Who owns the Earth?
We all do. Or more correctly, none of us does.
The Voice Of The World’s Future
Who owns the Earth?
We all do. Or more correctly, none of us does. All life depends on Earth’s life-supporting systems. Our legal system operates in a way as if there is no need for the sustainability and integrity of the Earth system. Laws protect and serve the well-being of people – some more than others -, but has little regard for the well-being of future generations, non-humans and the Earth as a whole.
Lack of listening

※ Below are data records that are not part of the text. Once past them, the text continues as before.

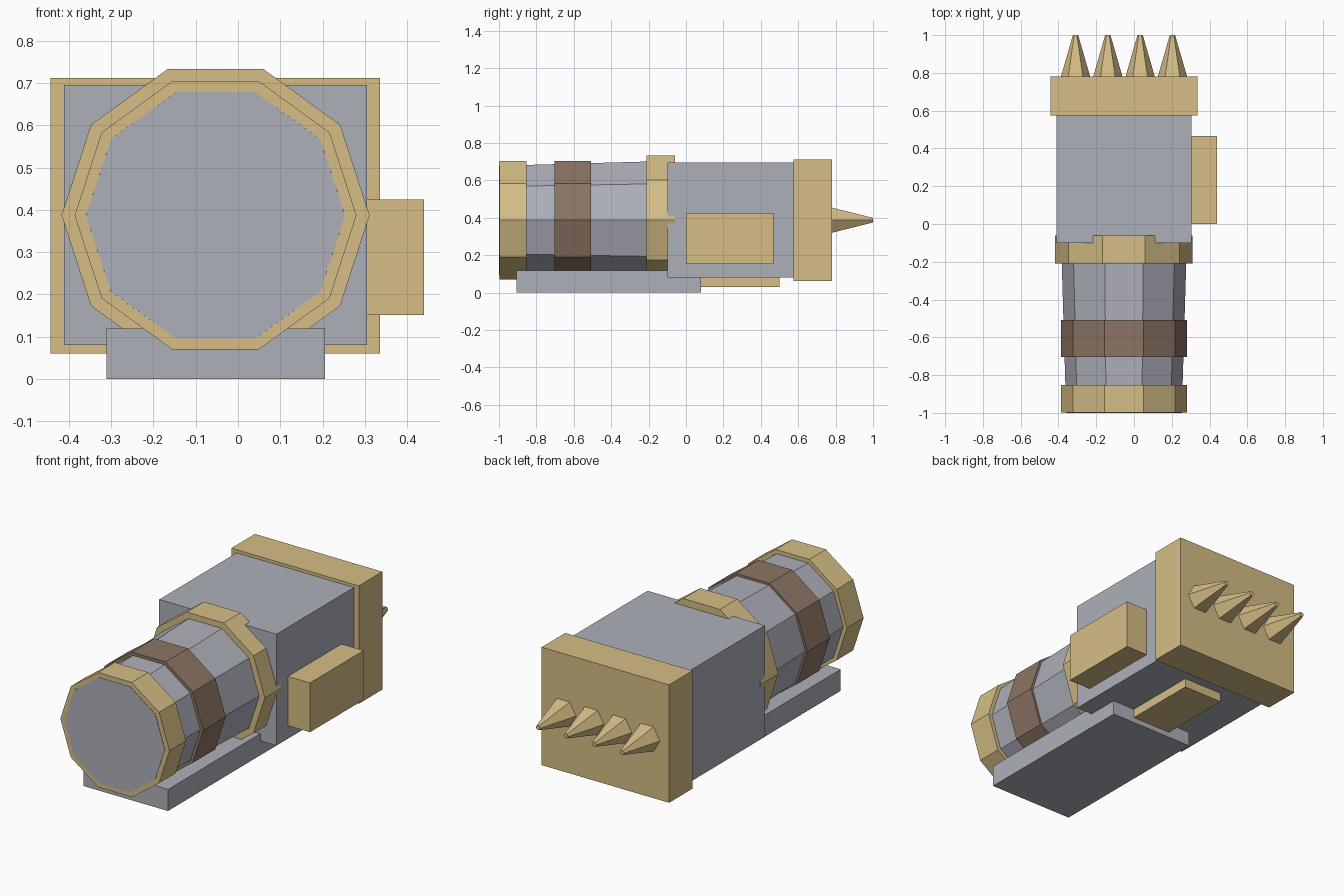
import bpy
import bmesh
from math import cos, sin, tau

cube = bpy.data.objects.get("Cube")
if cube:
    bpy.data.objects.remove(cube, do_unlink=True)

CX, CZ = -0.053, 0.387  # shared long axis of the body


def make_material(name, rgb):
    mat = bpy.data.materials.new(name)
    mat.use_nodes = True
    mat.diffuse_color = (*rgb, 1)
    node = next(n for n in mat.node_tree.nodes if n.type == "BSDF_PRINCIPLED")
    node.inputs["Base Color"].default_value = (*rgb, 1)
    return mat


tan = make_material("tan", (0.67, 0.515, 0.238))
grey = make_material("grey", (0.423, 0.434, 0.491))
brown = make_material("brown", (0.262, 0.178, 0.127))


def finish(name, bm, mat):
    bmesh.ops.recalc_face_normals(bm, faces=bm.faces)
    mesh = bpy.data.meshes.new(name)
    bm.to_mesh(mesh)
    bm.free()
    mesh.materials.append(mat)
    obj = bpy.data.objects.new(name, mesh)
    bpy.context.collection.objects.link(obj)
    return obj


def box(name, mat, xs, ys, zs):
    bm = bmesh.new()
    bmesh.ops.create_cube(bm, size=1)
    for v in bm.verts:
        v.co = [r[0] if c < 0 else r[1] for c, r in zip(v.co, (xs, ys, zs))]
    return finish(name, bm, mat)


def prism(name, mat, sides, x, y0, y1, r0, r1):
    """Tapered polygonal solid lying along y, with corners at its left and right."""
    bm = bmesh.new()
    rings = []
    for y, r in ((y0, r0), (y1, r1)):
        rings.append([bm.verts.new((x + r * cos(tau * i / sides), y,
                                    CZ + r * sin(tau * i / sides)))
                      for i in range(sides)])
        bm.faces.new(rings[-1])
    a, b = rings
    for i in range(sides):
        j = (i + 1) % sides
        bm.faces.new((a[i], a[j], b[j], b[i]))
    return finish(name, bm, mat)


# Ten-sided barrel and its bands
prism("barrel", grey, 10, CX, -1.0, -0.09, 0.306, 0.333)
prism("front_band", tan, 10, CX, -0.998, -0.853, 0.333, 0.333)
prism("middle_band", brown, 10, CX, -0.703, -0.507, 0.333, 0.333)
prism("rear_band", tan, 10, CX, -0.21, -0.06, 0.364, 0.364)

# Square housing with its end plate and attached blocks
box("housing", grey, (-0.411, 0.305), (-0.1, 0.58), (0.08, 0.695))
box("end_plate", tan, (-0.443, 0.335), (0.575, 0.78), (0.061, 0.712))
box("side_block", tan, (0.29, 0.44), (0.0, 0.467), (0.152, 0.424))
box("base_rail", grey, (-0.311, 0.206), (-0.905, 0.08), (0.0, 0.119))
box("bottom_tab", tan, (-0.173, 0.068), (0.07, 0.5), (0.03, 0.09))

# Row of spikes on the end plate
for i in range(4):
    prism(f"spike_{i + 1}", tan, 6, CX + (i - 1.5) * 0.171, 0.775, 1.0, 0.079, 0.014)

Governance is largely organised and performed through sovereign states that compete rather than cooperate and, in this way, concern themselves with achieving short-term national goals. Earth is taken for granted and – like future generations – has no voice in either national or international decision-making. The world’s legal system is not geared for listening to Earth (who of course speaks to us in her own voice).
Give Earth a voice
Yet, many people have become aware of this kind of deafness for our life support. They want to give Earth a voice and hence see themselves as guardians or trustees of Earth. Earth Trusteeship is a reflection of responsible citizenship. It is time to bring this caring for Earth to the level of legal significance and to the attention of governance.
Trusteeship is a form of governance that requires a person or entity to act (as ‘trustee’) on behalf and for the benefit of another person or entity (‘beneficiary’). Arguably, the very institutions that act on behalf of and for citizens, i.e. states and governments, have trusteeship responsibilities.
Humanity’s common destiny depends on the validity and effectiveness of human rights and Earth Trusteeship. To be effective, citizens and their institutions will have to act as trustees of Human Rights and Earth. That is trusteeship of what generically can be referred to as the ‘common good’.
INITIATIVE & FORUM
Heart of the Earth Trusteeship Initiative
The inextricable connections between rights, responsibilities and trusteeship are at the heart of the Earth Trusteeship Initiative. Its first objective has been achieved now, a joint declaration on trusteeship responsibilities for both, human rights and sustainability called the “The Hague Principles for a Universal Declaration on Responsibilities for Human Rights and Earth Trusteeship”.
Earth Trusteeship Forum
The “Hague Principles” will be presented at the Earth Trusteeship Forum in the Peace Palace, The Hague, on 10 December 2018 to mark the 70th anniversary of the adoption of the Universal Declaration of Human Rights and to launch a global initiative towards Earth trusteeship.
The Hague Principles
The Hague Principles are the result of a collaboration between representatives of a wide spectrum of environmental, indigenous and human rights organisations under the auspices of the Earth Trusteeship Initiative.
The collaboration started with an Earth Trusteeship Symposium at Utrecht University in June 2017. This was followed by various consultations and drafts around human rights and responsibilities and eventually led to an Earth Trusteeship Gathering of 80 delegates in The Hague in June 2018. Following further consultations, the text of the The Hague Principles was finalised in September.
ENDORSE & ATTEND
Endorse the The Hague Principles & attend the Earth Trusteeship Forum
The objective now is to garner world-wide support. The impact of the 10 December Forum and subsequent events and activities will be substantially increased, if the The Hague Principles are endorsed by a significant spectrum of global civil society.
The invitation has been made by the Earth Trusteeship Initiative in partnership with Earth Charter International, WWF, the IUCN World Commission on Environmental Law, the Ecological Law and Governance Association, the World Future Council and thirtheen other co-sponsoring organisations.
at the University of Auckland;
• Chair of the IUCN World Commission on Environmental Law Ethics Specialist Group
• Chair of the Ecological Law and Governance Association
• Co-Chair of the Global Ecological Integrity Group.
Hans van Willenswaard
of Wellbeing, Bangkok Metropolitan Area, Thailand. He is a social entrepreneur, social developer and coach for action research towards sustainability.
Leo van der Vlist
Leo is a lawyer by training. He works at the Dutch Center for Indigenous Peoples (NCIV) and the Embassy of the Earth and is a member of the international board of the Forest Stewardship Council.
Wallapa van Willenswaard
Bert de Graaff
Bert is chair of the Dutch branch of the International Friends of Sekem organisation. Bert is retired vice president of the Dutch National Investment Bank. Formerly he coordinated, what is yet known as the Elizabeth Vreedehuis of the Antroposophical Society in the Netherlands.
Rembrandt works on cultural change towards sustainabilty. He is a member of Climate Psychology Alliance, International Environmental Communication Association (IECA) and the Dutch foundation for the Mediation of Public Space Planning (MRO). He publishes on leadership and relating to nature.